Awesome. I make a similar chart but mine is done at the outline stage.

Alyson Greene said...

Wow, I think you need to save a copy so whenever you have someone whine about being rejected, you can just show them the spread sheet and say "you're not working hard enough."

Laura Campbell said...

I'm about to get into the revision stage of my mystery novel. This is definitely something I'm going to try out to help me through the daunting process. Thanks!

Charlie Pulsipher said...

But, I'm leaving the hotel industry to get away from spreadsheets. Oh well. There is no escape.
Funny Stuff I Write And Draw

Marybk said...

Fascinating approach. Shared it with my online writer's group. I might just give it a try.

Gilbert J. Avila said...

I'm old-fashioned--I still like to use index cards on the wall and colored strings linking things.

A Funny Daddy. said...

I use pencil, paper, scissors, eraser, and UML.

I faced this problem when writing my FRAN series. Halfway through FRAN One, I realised it was difficult to keep track of the story’s time line and the ideas I was conceiving. So I adapted a methodology I use in my day (aka pay) job.

Get long roll of paper (e.g. back of wallpaper) or stick several sheets together.

Mark off wide vertical columns for each chapter.

Top of each column: title and summary of chapter. Add word count as you complete chapters; helps balance book.

Down each column write brief sentences of what happens, and their order. Introduce characters, scenes, etc in columns. Add notes to columns as you develop ideas.

Horizontal lines between columns link actions, themes, ideas and helps visualise their duration.

Eraser removes mistakes :-), scissors to cut columns to rearrange them, if necessary.

The second and third FRAN’s have been sketched out in this manner, and it really focuses the mind.

You can do this on a computer (which I do at work), but hey ho, I do prefer the tactile feel of pencil and paper. Those familiar with UML will see I have used nothing more than swim lanes, activity and sequence diagrams. Bet you never thought UML could be used for story writing. :-) :-)

Amy said...

Hi Janet! I'm so glad you posted this link. I've been having trouble revising my novel and Gary's system will definitely help me. Thanks!

Kristin Laughtin said...

Wow. I needed this for my last novel, especially since it was the first story I wrote with a very large cast of characters.

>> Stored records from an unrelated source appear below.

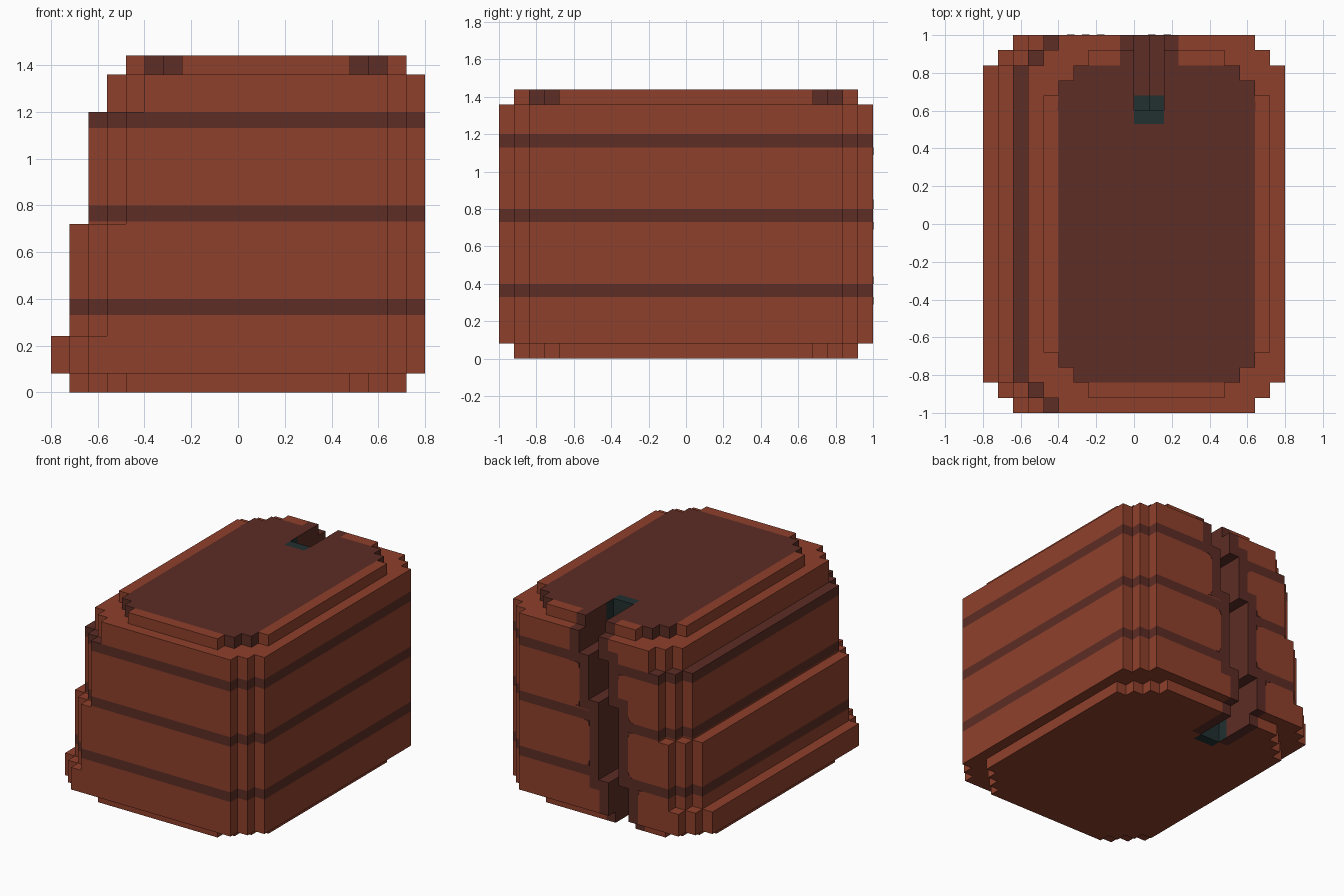
import bpy
import bmesh
from mathutils import Vector

cube = bpy.data.objects.get("Cube")
if cube:
    bpy.data.objects.remove(cube, do_unlink=True)

STEP = 0.08      # size of one stair step
PAINT = 0.075    # width of the dark border around the channel
EPS = 0.002


def material(name, rgb):
    m = bpy.data.materials.new(name)
    m.use_nodes = True
    m.diffuse_color = (*rgb, 1)
    m.node_tree.nodes["Principled BSDF"].inputs["Base Color"].default_value = (*rgb, 1)
    return m


MATS = [material("brick_red", (0.274, 0.051, 0.025)),
        material("dark_brown", (0.107, 0.026, 0.018)),
        material("dark_teal", (0.016, 0.029, 0.029))]
RED, BROWN, TEAL = range(3)

# Channel segments: bottom, top, lower x edge
CHANNEL = [(-0.1, 0.32, -0.24), (0.32, 0.88, -0.16), (0.88, 1.2, -0.08), (1.2, 1.6, 0.0)]
WIDTH, BACK = 0.16, 0.6
BANDS = [(0.33, 0.4), (0.73, 0.8), (1.13, 1.2)]


def prism(name, pts, place, lo, hi):
    """Extrude a flat outline; place(a, b, h) gives the 3D position."""
    bm = bmesh.new()
    rings = [[bm.verts.new(place(a, b, h)) for a, b in pts] for h in (lo, hi)]
    for ring in rings:
        bm.faces.new(ring)
    for i in range(len(pts)):
        j = (i + 1) % len(pts)
        bm.faces.new((rings[0][i], rings[0][j], rings[1][j], rings[1][i]))
    bmesh.ops.recalc_face_normals(bm, faces=bm.faces)
    me = bpy.data.meshes.new(name)
    bm.to_mesh(me)
    bm.free()
    for m in MATS:
        me.materials.append(m)
    ob = bpy.data.objects.new(name, me)
    bpy.context.collection.objects.link(ob)
    return ob


def stepped_outline(left, right, depth, n):
    """Rectangle whose four corners are cut by n stair steps."""
    corner = []
    for i in range(n + 1):
        corner.append((i * STEP, (n - i) * STEP))
        if i < n:
            corner.append(((i + 1) * STEP, (n - i) * STEP))
    back = [(right - a, depth - b) for a, b in corner]
    back += [(left + a, depth - b) for a, b in reversed(corner)]
    return back + [(x, -y) for x, y in reversed(back)]


def near_channel(x, z, grow):
    return any(x0 - grow < x < x0 + WIDTH + grow and z0 - grow < z < z1 + grow
               for z0, z1, x0 in CHANNEL)


def colour(c, n):
    x, y, z = c
    if 0.53 < y < 0.68 and near_channel(x, z, EPS):
        return TEAL
    if y > BACK - EPS and near_channel(x, z, PAINT + EPS):
        return BROWN
    if z > 1.37:    # dark deck inside the rim
        d = abs(y)
        wide = -0.4 - EPS < x < 0.64 + EPS and d < 0.76 + EPS
        narrow = -0.32 - EPS < x < 0.56 + EPS and d < 0.84 + EPS
        return BROWN if wide or narrow else RED
    if n.z > -0.5 and any(a < z < b + EPS for a, b in BANDS):
        return BROWN
    return RED


# Planes along which faces are split where the colour changes
cuts = {0: {-0.4, -0.32, 0.56, 0.64},
        1: {-0.84, -0.76, 0.53, BACK, 0.68, 0.76, 0.84},
        2: {z for band in BANDS for z in band}}
for z0, z1, x0 in CHANNEL:
    cuts[0] |= {x0 - PAINT, x0, x0 + WIDTH, x0 + WIDTH + PAINT}
    cuts[2] |= {z0 - PAINT, z0, z0 + PAINT}


def finish(ob, cutter):
    """Carve the channel, then split and colour the faces."""
    mod = ob.modifiers.new("channel", "BOOLEAN")
    mod.operation, mod.solver, mod.object = "DIFFERENCE", "EXACT", cutter
    dg = bpy.context.evaluated_depsgraph_get()
    dg.update()
    bm = bmesh.new()
    bm.from_object(ob, dg)
    ob.modifiers.clear()
    bmesh.ops.triangulate(bm, faces=bm.faces)
    for axis, values in cuts.items():
        no = Vector([float(k == axis) for k in range(3)])
        for v in sorted(values):
            geom = bm.verts[:] + bm.edges[:] + bm.faces[:]
            bmesh.ops.bisect_plane(bm, geom=geom, dist=1e-5, plane_co=no * v, plane_no=no)
    bm.normal_update()
    for f in bm.faces:
        f.material_index = colour(f.calc_center_median(), f.normal)
        f.smooth = False
    bmesh.ops.dissolve_limit(bm, angle_limit=0.01, verts=bm.verts[:], edges=bm.edges[:],
                             delimit={"MATERIAL"})
    bm.to_mesh(ob.data)
    bm.free()


# Zigzag channel cutter for the back
zigzag = [(x0, z) for z0, z1, x0 in CHANNEL for z in (z0, z1)]
zigzag += [(x + WIDTH, z) for x, z in reversed(zigzag)]
cutter = prism("channel_cutter", zigzag, lambda a, b, h: (a, h, b), BACK, 1.2)
cutter.hide_render = True

# Stacked courses: name, bottom, top, left edge, right edge, half depth, corner steps
for name, z0, z1, left, right, depth, n in [
        ("foot_plate", 0, 0.08, -0.72, 0.72, 0.92, 3),
        ("base_course", 0.08, 0.24, -0.8, 0.8, 1, 2),
        ("lower_course", 0.24, 0.72, -0.72, 0.8, 1, 2),
        ("upper_course", 0.72, 1.2, -0.64, 0.8, 1, 2),
        ("shoulder_course", 1.2, 1.36, -0.56, 0.8, 1, 2),
        ("top_plate", 1.36, 1.44, -0.48, 0.72, 0.92, 3)]:
    ob = prism(name, stepped_outline(left, right, depth, n), lambda a, b, h: (a, b, h), z0, z1)
    finish(ob, cutter)
bpy.data.objects.remove(cutter, do_unlink=True)

# Small dark plates that round the panel corners beside the channel
R = 0.04
for x, z, up in [(0.075, 0.4, 1), (0.075, 0.73, -1), (0.155, 0.81, 1), (0.155, 1.13, -1),
                 (-0.315, 0.33, -1), (-0.235, 0.4, 1), (-0.235, 0.73, -1),
                 (-0.235, 0.8, 1), (-0.155, 1.13, -1)]:
    side = 1 if x > 0 else -1
    pts = [(x, z), (x + side * R, z), (x + side * R * 0.3, z + up * R * 0.3), (x, z + up * R)]
    plate = prism("panel_corner", pts, lambda a, b, h: (a, h, b), 0.999, 1.002)
    for p in plate.data.polygons:
        p.material_index = BROWN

I thought they'd all be balanced in terms of appearances and involvement, but once I started writing, ended up with a lot of awkward moments where a character didn't show up for ages or where they weren't doing enough to justify their existence. When I go to rewrite it, creating a chart like this will be my first step!